Spouse, significant other, child, relative or friend, when someone you love hears the words, “you have breast cancer,” you are unexpectedly thrust into a role you didn’t ask for, requiring knowledge, skills, and resources you never expected to need. You are vital in the overall wellbeing and quality of life of your loved one. Your value as the caregiver is indispensable and is a key natural resource in this challenging time.
There are no set rules when it comes to supporting someone who has cancer. Helen Ferreira (70) is semi-retired and resides in Queenstown, in the Eastern Cape. She recently had to undertake an informal caregiving role after her daughter, Lizelle Slabber was diagnosed with breast cancer in November 2014. Helen shares her journey with Buddies for Life.
When you found out Lizelle had breast cancer, what were the emotions you experienced?
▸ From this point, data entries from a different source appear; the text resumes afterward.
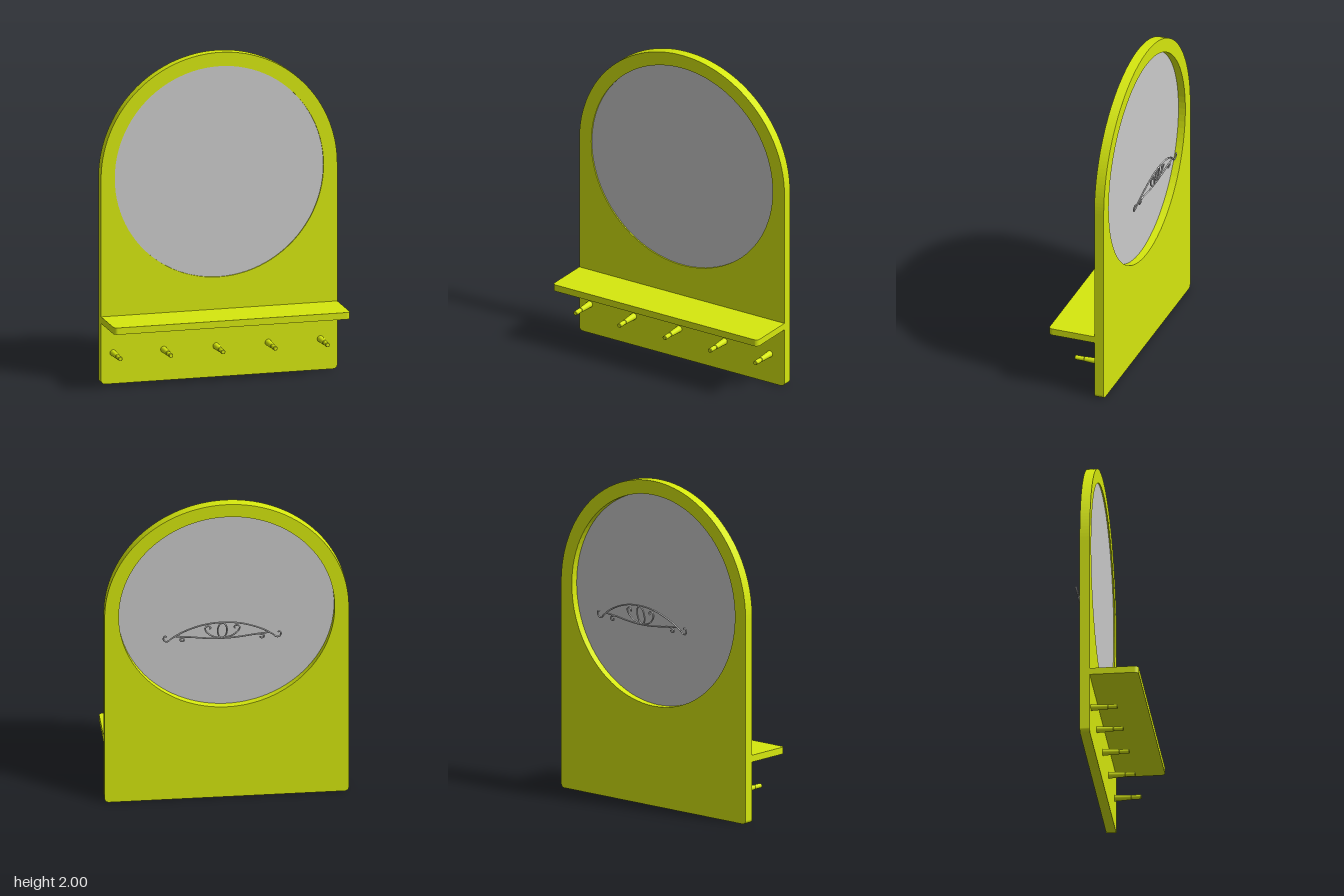
import * as THREE from 'three';

const paint = new THREE.MeshStandardMaterial({ color: 0xd6e80e });
const grey = new THREE.MeshStandardMaterial({ color: 0xcccccc });

const HALF = 0.735, ARCH_Y = 1.265, GLASS_R = 0.65;
const BACK = -0.133, FRONT = -0.073;

function add(parent, name, geometry, material) {
  const mesh = new THREE.Mesh(geometry, material);
  mesh.name = name;
  parent.add(mesh);
  return mesh;
}

// Arched board with rounded bottom corners and a round opening
function boardGeometry() {
  const r = 0.025;
  const s = new THREE.Shape();
  s.moveTo(-HALF + r, 0);
  s.lineTo(HALF - r, 0);
  s.absarc(HALF - r, r, r, -Math.PI / 2, 0, false);
  s.lineTo(HALF, ARCH_Y);
  s.absarc(0, ARCH_Y, HALF, 0, Math.PI, false);
  s.lineTo(-HALF, r);
  s.absarc(-HALF + r, r, r, Math.PI, Math.PI * 1.5, false);
  const hole = new THREE.Path();
  hole.absarc(0, ARCH_Y, GLASS_R, 0, Math.PI * 2, true);
  s.holes.push(hole);
  return new THREE.ExtrudeGeometry(s, { depth: FRONT - BACK, bevelEnabled: false, curveSegments: 48 });
}

// Shelf outline seen from above, with rounded front corners
function shelfGeometry() {
  const r = 0.025, d = 0.294;
  const s = new THREE.Shape();
  s.moveTo(-HALF, 0);
  s.lineTo(-HALF, -d + r);
  s.absarc(-HALF + r, -d + r, r, Math.PI, Math.PI * 1.5, false);
  s.lineTo(HALF - r, -d);
  s.absarc(HALF - r, -d + r, r, -Math.PI / 2, 0, false);
  s.lineTo(HALF, 0);
  return new THREE.ExtrudeGeometry(s, { depth: 0.042, bevelEnabled: false, curveSegments: 8 }).rotateX(-Math.PI / 2);
}

// Turned peg: tapered shank, narrow neck, slim tip
function pegGeometry() {
  const profile = [[0, 0], [0.02, 0], [0.015, 0.1], [0.012, 0.103], [0.014, 0.106], [0.014, 0.158], [0.011, 0.162], [0, 0.162]]
    .map(([x, y]) => new THREE.Vector2(x, y));
  // Repeating the corner points keeps the edges crisp
  const crisp = profile.flatMap((p, i) => (i > 0 && i < profile.length - 1 ? [p, p.clone()] : [p]));
  return new THREE.LatheGeometry(crisp, 20).rotateX(Math.PI / 2);
}

// Wrought scrollwork drawn flat, half of it mirrored
function createScrollwork() {
  const g = new THREE.Group();
  g.name = 'scrollwork';
  const wire = (name, pts, side = 1, closed = false) => {
    const curve = new THREE.CatmullRomCurve3(pts.map(([x, y]) => new THREE.Vector3(x * side, y, 0)), closed);
    add(g, name, new THREE.TubeGeometry(curve, pts.length * 8, 0.005, 8, closed), grey);
  };
  wire('upperArc', [[-0.31, 0.025], [-0.24, 0.075], [-0.12, 0.125], [0, 0.14], [0.12, 0.125], [0.24, 0.075], [0.31, 0.025]]);
  wire('lowerArc', [[-0.285, 0.045], [-0.2, 0.035], [-0.1, 0.02], [0, 0.014], [0.1, 0.02], [0.2, 0.035], [0.285, 0.045]]);
  const oval = [];
  for (let i = 0; i < 16; i++) {
    const a = (i / 16) * Math.PI * 2;
    oval.push([0.028 * Math.cos(a), 0.077 + 0.058 * Math.sin(a)]);
  }
  wire('centreOval', oval, 1, true);
  for (const side of [-1, 1]) {
    wire('endHook', [[0.31, 0.025], [0.325, 0.008], [0.343, 0.008], [0.354, 0.028], [0.346, 0.048], [0.334, 0.044]], side);
    wire('lowerCurl', [[0.19, 0.036], [0.225, 0.034], [0.252, 0.022], [0.248, 0.006], [0.231, 0.006], [0.229, 0.02]], side);
    wire('innerCurl', [[0.015, 0.018], [0.06, 0.034], [0.096, 0.07], [0.104, 0.1], [0.088, 0.114], [0.071, 0.103], [0.077, 0.09]], side);
  }
  return g;
}

export function createModel() {
  const root = new THREE.Group();
  root.name = 'shelfMirror';

  // Board, glass, shelf and pegs share a very slight turn
  const body = new THREE.Group();
  body.name = 'body';
  body.rotation.y = 0.0045;
  root.add(body);

  add(body, 'board', boardGeometry(), paint).position.z = BACK;

  const glass = add(body, 'mirrorGlass', new THREE.CylinderGeometry(GLASS_R, GLASS_R, 0.008, 96), grey);
  glass.rotation.x = Math.PI / 2;
  glass.position.set(0, ARCH_Y, FRONT - 0.012);

  add(body, 'shelf', shelfGeometry(), paint).position.set(0, 0.375, FRONT);

  const peg = pegGeometry();
  for (const x of [-0.66, -0.345, -0.02, 0.305, 0.63]) {
    add(body, 'peg', peg, paint).position.set(x, 0.19, FRONT);
  }

  // Scrollwork floats behind the glass, leaning back
  const scroll = createScrollwork();
  scroll.position.set(0.033, 1.108, -0.191);
  scroll.rotation.x = -0.22;
  root.add(scroll);

  return root;
}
I was sitting together with Lizelle in her GP’s room, when he suddenly broke the news. It was quite a shock for both of us. I immediately realised that I would have to be strong for Lizelle and her children, Phebe (6) and Zack (2) at the time. I actually experienced imminent strength and calmness, which has carried me through the past 8 – 9 months. Only God and all the prayers for Lizelle and our family have kept us strong and focused.
What were the effects of Lizelle’s treatment?
Lizelle’s chemotherapy started on 25 November 2014. Martin, Lizelle’s husband, took her to her chemo sessions, while I stayed home to look after the children. I also offered pragmatic things such as making dinner and doing the laundry etc. Lizelle received Doxorubicin (the generic name for the chemotherapy drug Adriamycin a.k.a “the red devil” due to its red color) during her chemotherapy session every three weeks. Overall Lizelle had, so far, undergone seven chemo treatments.
Chemo was horrible – the waiting and knowing how ill Lizelle would be after every treatment was awful. Undergoing the bad side effects to achieve the good results was the proverbial silver lining in this situation.
Not knowing how she would react to chemo, we did not have plans in place. Nausea, mouth ulcers, diarrhea were some of the side effects that you have to deal with. Lizelle left home for the 1st session looking relatively well albeit emotional, but what a shock when she returned. Directly after her treatments, she would sleep for 3 – 4 days only sucking ice cubes and drinking small amounts of water. I slept on a mattress in front of her bed, being concerned that she might fall whilst going to the bathroom. This continued for the entire time of her chemo treatment.
The first morning that Lizelle asked for toast, I could have jumped for joy! Almost a week after her treatment, Lizelle would normally become mobile again and then I would return to my home for 10 days or so until the time came for the next treatment. This pattern was to define our lives for the duration of Lizelle’s chemo treatment. I would sit in Lizelle’s bedroom, knitting, crocheting, but mostly just to be there in case she needed anything, even if it was just water. It was very difficult keeping the children away whilst Lizelle was sleeping, but they were so good about it. At one stage Lizelle said that she couldn’t go through with another dose of chemo again, but with persuasion she did go back. Thankfully!
For a mother to sit and see your child so ill from her treatment, but knowing that it could potentially save her life, is an enormously difficult position to be in. It is for the greater good. With support and prayer you do survive.
How did you feel when Lizelle went for her last treatment?
Lizelle’s last chemo session was as emotional as all the others prior to that, but there was now a light at the end of the tunnel. Emotions of relief and even exhaustion ran very high.
What are some of the challenges Lizelle face now after treatments have ended?
Radiation is still to follow for six weeks once Lizelle has recovered sufficiently from her surgeries. Facing life again normally is perhaps another obstacle to overcome, but a welcome one!
Do you fear that Lizelle’s cancer will return?
The fear of the cancer returning is there. No-one can ever be totally sure of our number of days and our lives ahead.
A special message to other ‘supporters’ out there:
In blessing others, be it family or friends, they will in turn be a blessing to you and your life will be the richer for it.
Are there any assumptions/ misconceptions about breast cancer that you would like to shed some light on?
You CAN survive breast cancer – the correct diagnosis and excellent medical attention is crucial, I believe.
What would you say are the best ways to support a loved one who has Cancer?
Support depends on the individual. I didn’t force anything on her such as eating, or to get up, or to talk. It was important for me not to make decisions for Lizelle – she was strong enough to do that on her own. Just be there for her and her family, to give comfort, was a blessing.
What is happening to you and Lizelle as you move through the rest of your life?
Lizelle and I were close prior to her cancer as our whole family is. Perhaps even more so as we faced this together. Now that we have journeyed through this difficult period in our lives and are getting back on track, I believe that we love and support each other even more. Life is not to be taken for granted! It seems as though we have been awoken from a nasty nightmare and the sun is shining brilliantly again.
Written By Else Beneke.